TASK PROMPT: Copy the listing below in full and skip every picture.

SUPPLIED MATERIAL:
------------

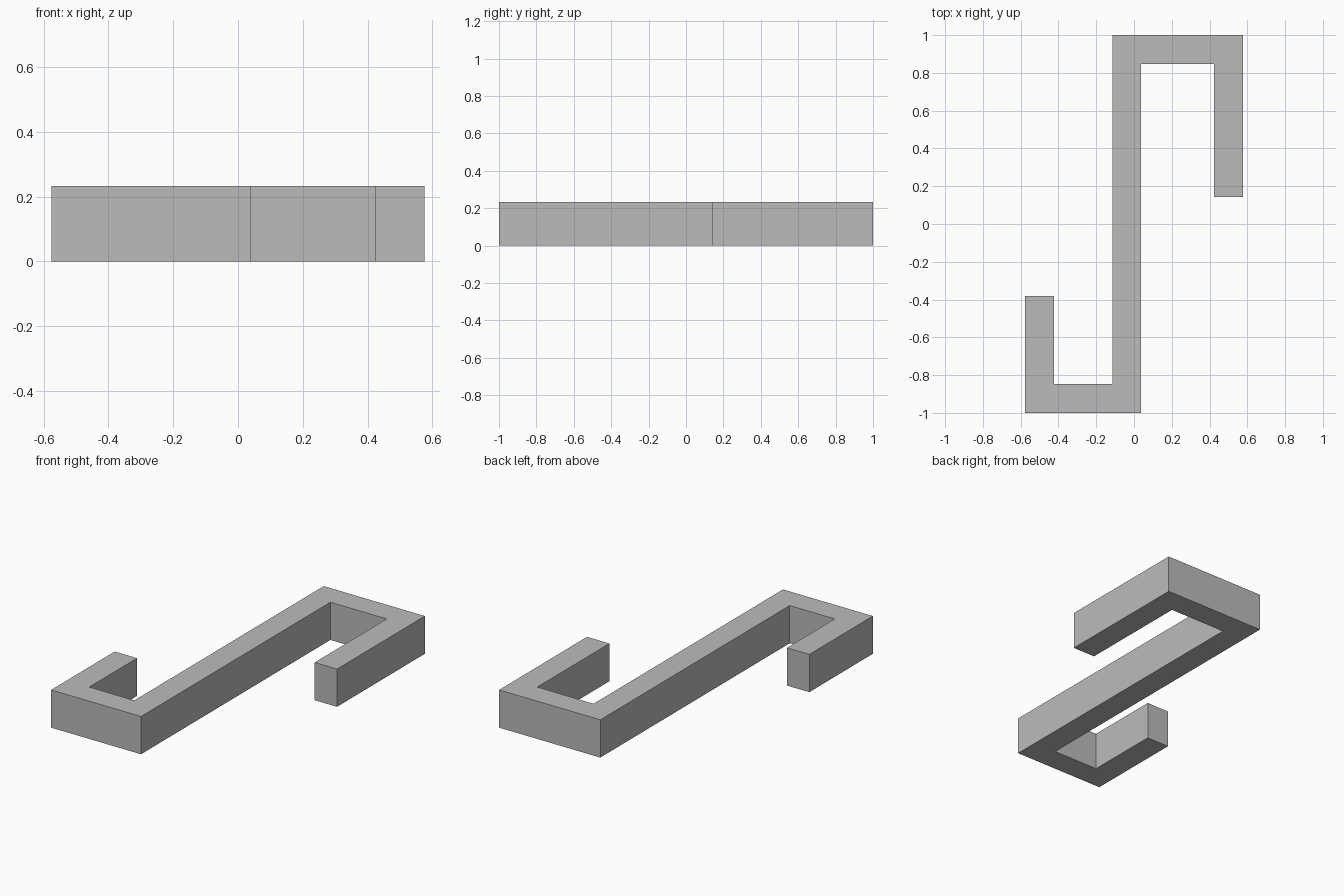
import bpy
import bmesh

cube = bpy.data.objects.get("Cube")
if cube:
    bpy.data.objects.remove(cube, do_unlink=True)

HEIGHT = 0.233
BAR = 0.153            # thickness of the square-cornered strip
SIDE, END = 0.576, 1.0  # half width and half length
STEM = -0.115          # left edge of the long stem
SHORT_TIP, LONG_TIP = -0.38, 0.143

# Single grey material
grey = bpy.data.materials.new("plain grey")
grey.use_nodes = True
colour = (0.5, 0.5, 0.5, 1)
grey.diffuse_color = colour
grey.node_tree.nodes["Principled BSDF"].inputs["Base Color"].default_value = colour

# Outline of the S-shaped hook, counter-clockwise
outline = [
    (-SIDE, -END), (STEM + BAR, -END),
    (STEM + BAR, END - BAR), (SIDE - BAR, END - BAR),
    (SIDE - BAR, LONG_TIP), (SIDE, LONG_TIP),
    (SIDE, END), (STEM, END),
    (STEM, -END + BAR), (-SIDE + BAR, -END + BAR),
    (-SIDE + BAR, SHORT_TIP), (-SIDE, SHORT_TIP),
]

# Extrude the outline upwards into a solid bar
bm = bmesh.new()
base = bm.faces.new([bm.verts.new((x, y, 0)) for x, y in outline])
result = bmesh.ops.extrude_face_region(bm, geom=[base], use_keep_orig=True)
top = [v for v in result["geom"] if isinstance(v, bmesh.types.BMVert)]
bmesh.ops.translate(bm, verts=top, vec=(0, 0, HEIGHT))
bmesh.ops.recalc_face_normals(bm, faces=bm.faces)

mesh = bpy.data.meshes.new("s_hook")
bm.to_mesh(mesh)
bm.free()
mesh.materials.append(grey)
hook = bpy.data.objects.new("s_hook", mesh)
bpy.context.collection.objects.link(hook)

------------

FINISHED EXERCISE:
import bpy
import bmesh

cube = bpy.data.objects.get("Cube")
if cube:
    bpy.data.objects.remove(cube, do_unlink=True)

HEIGHT = 0.233
BAR = 0.153            # thickness of the square-cornered strip
SIDE, END = 0.576, 1.0  # half width and half length
STEM = -0.115          # left edge of the long stem
SHORT_TIP, LONG_TIP = -0.38, 0.143

# Single grey material
grey = bpy.data.materials.new("plain grey")
grey.use_nodes = True
colour = (0.5, 0.5, 0.5, 1)
grey.diffuse_color = colour
grey.node_tree.nodes["Principled BSDF"].inputs["Base Color"].default_value = colour

# Outline of the S-shaped hook, counter-clockwise
outline = [
    (-SIDE, -END), (STEM + BAR, -END),
    (STEM + BAR, END - BAR), (SIDE - BAR, END - BAR),
    (SIDE - BAR, LONG_TIP), (SIDE, LONG_TIP),
    (SIDE, END), (STEM, END),
    (STEM, -END + BAR), (-SIDE + BAR, -END + BAR),
    (-SIDE + BAR, SHORT_TIP), (-SIDE, SHORT_TIP),
]

# Extrude the outline upwards into a solid bar
bm = bmesh.new()
base = bm.faces.new([bm.verts.new((x, y, 0)) for x, y in outline])
result = bmesh.ops.extrude_face_region(bm, geom=[base], use_keep_orig=True)
top = [v for v in result["geom"] if isinstance(v, bmesh.types.BMVert)]
bmesh.ops.translate(bm, verts=top, vec=(0, 0, HEIGHT))
bmesh.ops.recalc_face_normals(bm, faces=bm.faces)

mesh = bpy.data.meshes.new("s_hook")
bm.to_mesh(mesh)
bm.free()
mesh.materials.append(grey)
hook = bpy.data.objects.new("s_hook", mesh)
bpy.context.collection.objects.link(hook)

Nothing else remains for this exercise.